Mr. Callaghan

My hon. Friend raises a valuable point in relation to accidents in industry. Clearly, that is something which has to be taken into account. As regards Northern Ireland, I do not want to trespass on that ground today.

Mr. Brewis

Has any of the correspondence which the right hon. Gentleman mentions come from Scotland? Second, would it be possible for Scotland to follow the example of Stornoway Town Council and go back to G.M.T?

Mr. Callaghan

The legislation does not provide for that at present. I recall letters in favour of the experiment from the North of England, but I cannot say that I recall any from Scotland.

Mr. William Hamilton

Will my right hon. Friend take it that I have received at least one letter from a business firm in Scotland saying that the experiment ought to continue because it is of great advantage to that firm in its export drive, and does he recall that in the vote on the issue only 69 right hon. and hon. Members opposite voted against the experiment?

Mr. Callaghan

My hon. Friend's statistics are usually better than mine, and I am sure that he is right. I think that it would be a misfortune if this became a party issue. I have explained on more than one occasion that the experiment was undertaken after a great deal of consultation. The House should allow it to have a free run for some time so that people may make up their minds.

Mr. Hogg

Does not the right hon. Gentleman realise that we have never made a party issue of it, since many of my right hon. and hon. Friends were, for once, on this issue as silly as the Government?

Mr. Ronald Bell

Will the Home Secretary give an assurance that, whatever conclusion he reaches or whether or not he is ready to reach a conclusion at the end of this winter, the House of Commons will in the present Session have an opportunity to express an opinion on the matter on a free vote on both sides?

Mr. Callaghan

No, Sir; that is not a question for me.

52. Mr. Gordon Campbell

asked the Secretary of State for the Home Department what will be the form of the review of British Standard Time to be undertaken after this winter.

Mr. Callaghan

I have nothing to add to the reply given by my right hon. Friend the Prime Minister to a Question by the hon. Member for Hamilton (Mrs. Ewing) on 5th December.—[Vol. 774, c. 549–50.]

Mr. Campbell

As the Home Secretary announced in a speech in Scotland that there would be a review of this winter, will he be prepared to cancel the experiment if the results show that it is desirable to do so after considering not only road accidents but all the difficulties for industries and the public?

Mr. Callaghan

Not in advance of the end of the experimental period.

53. Mr. Bruce-Gardyne

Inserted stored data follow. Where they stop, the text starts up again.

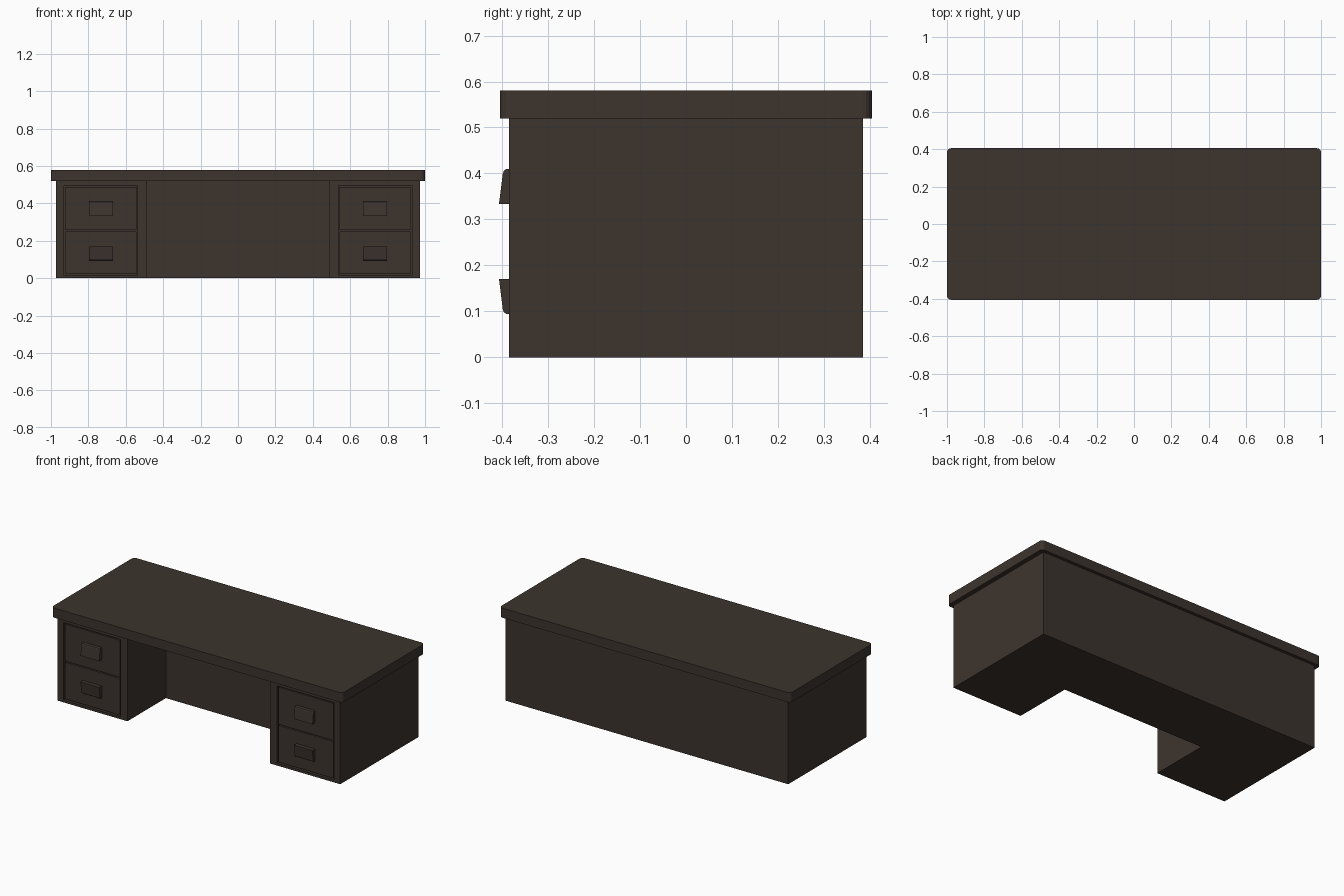
import bpy, bmesh, math

if "Cube" in bpy.data.objects:
    bpy.data.objects.remove(bpy.data.objects["Cube"])

wood = bpy.data.materials.new("dark brown wood")
wood.diffuse_color = (0.046, 0.034, 0.027, 1)
wood.use_nodes = True
wood.node_tree.nodes["Principled BSDF"].inputs["Base Color"].default_value = wood.diffuse_color


def prism(name, pts, vec, mat=wood):
    """Extrude a closed 3D outline along vec."""
    bm = bmesh.new()
    face = bm.faces.new([bm.verts.new(p) for p in pts])
    ext = bmesh.ops.extrude_face_region(bm, geom=[face])["geom"]
    bmesh.ops.translate(bm, vec=vec, verts=[v for v in ext if isinstance(v, bmesh.types.BMVert)])
    bmesh.ops.recalc_face_normals(bm, faces=bm.faces)
    me = bpy.data.meshes.new(name)
    bm.to_mesh(me)
    bm.free()
    me.materials.append(mat)
    ob = bpy.data.objects.new(name, me)
    bpy.context.collection.objects.link(ob)
    return ob


def box(name, x0, x1, y0, y1, z0, z1):
    return prism(name, [(x0, y0, z0), (x1, y0, z0), (x1, y1, z0), (x0, y1, z0)], (0, 0, z1 - z0))


# desk top with small rounded corners in plan
r, outline = 0.022, []
for k, (sx, sy) in enumerate([(1, 1), (-1, 1), (-1, -1), (1, -1)]):
    for i in range(5):
        a = math.pi / 2 * (k + i / 4)
        outline.append((sx * (1 - r) + r * math.cos(a), sy * (0.405 - r) + r * math.sin(a), 0.52))
prism("desk_top", outline, (0, 0, 0.06))

# U-shaped body: two pedestals joined by a deep back block
X, K, F, B, KY = 0.972, 0.49, -0.385, 0.385, -0.008
body = prism("body", [(-X, F, 0), (-K, F, 0), (-K, KY, 0), (K, KY, 0),
                      (K, F, 0), (X, F, 0), (X, B, 0), (-X, B, 0)], (0, 0, 0.52))

for s, side in ((-1, "left"), (1, "right")):
    # shallow recess that holds the drawers
    cut = box(side + "_recess_cutter", s * 0.733 - 0.197, s * 0.733 + 0.197, -0.45, -0.365, 0.014, 0.495)
    cut.hide_render = True
    cut.hide_set(True)
    cut.display_type = 'WIRE'
    m = body.modifiers.new(side + "_recess", 'BOOLEAN')
    m.object, m.operation, m.solver = cut, 'DIFFERENCE', 'EXACT'

    for level, z0, z1 in (("lower", 0.022, 0.250), ("upper", 0.257, 0.487)):
        # drawer front
        box(f"{side}_{level}_drawer", s * 0.733 - 0.189, s * 0.733 + 0.189, -0.381, -0.36, z0, z1)
        # wedge handle, mirrored vertically on the lower drawer
        zc, f = (0.1325, -1) if level == "lower" else (0.3715, 1)
        prof = [(-0.375, 0.038), (-0.391, 0.038), (-0.396, 0.035), (-0.3985, 0.029),
                (-0.407, -0.038), (-0.375, -0.038)]
        prism(f"{side}_{level}_handle", [(s * 0.733 - 0.064, y, zc + f * z) for y, z in prof], (0.128, 0, 0))

# apply the recess cuts and discard the cutters
bpy.context.view_layer.update()
me = bpy.data.meshes.new_from_object(body.evaluated_get(bpy.context.evaluated_depsgraph_get()))
body.modifiers.clear()
body.data = me
for ob in [o for o in bpy.data.objects if o.name.endswith("cutter")]:
    bpy.data.objects.remove(ob)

asked the Secretary of State for the Home Department what estimate he has made of the cost, to local authorities and to private individuals, respectively, of the introduction of British Standard Time and measures necessitated by it to reduce road accidents.

Mr. Callaghan

The factors involved are too various to enable any useful estimate to be made.

Mr. Bruce-Gardyne

Is not the right hon. Gentleman aware that local authorities in Scotland and the North of England have been put to considerable additional expense by this grotesque and unnecessary Measure? Will he ensure that ratepayers are not forced to compound the folly of the Government in this matter?

Mr. Callaghan

I forbear from associating the right hon. and learned Member for St. Marylebone (Mr. Hogg) with the folly, as he associated himself with it. The hon. Gentleman has already heard my replies to questions on the subject this afternoon. I have nothing to add to what I said then.

Mr. Emrys Hughes

Is my right hon. Friend aware that the Scottish Tories wanted to get up very early this morning to study the trade returns?

Mr. Callaghan

I was hoping that some hon. Gentleman would congratulate the nation on last month's trading figures.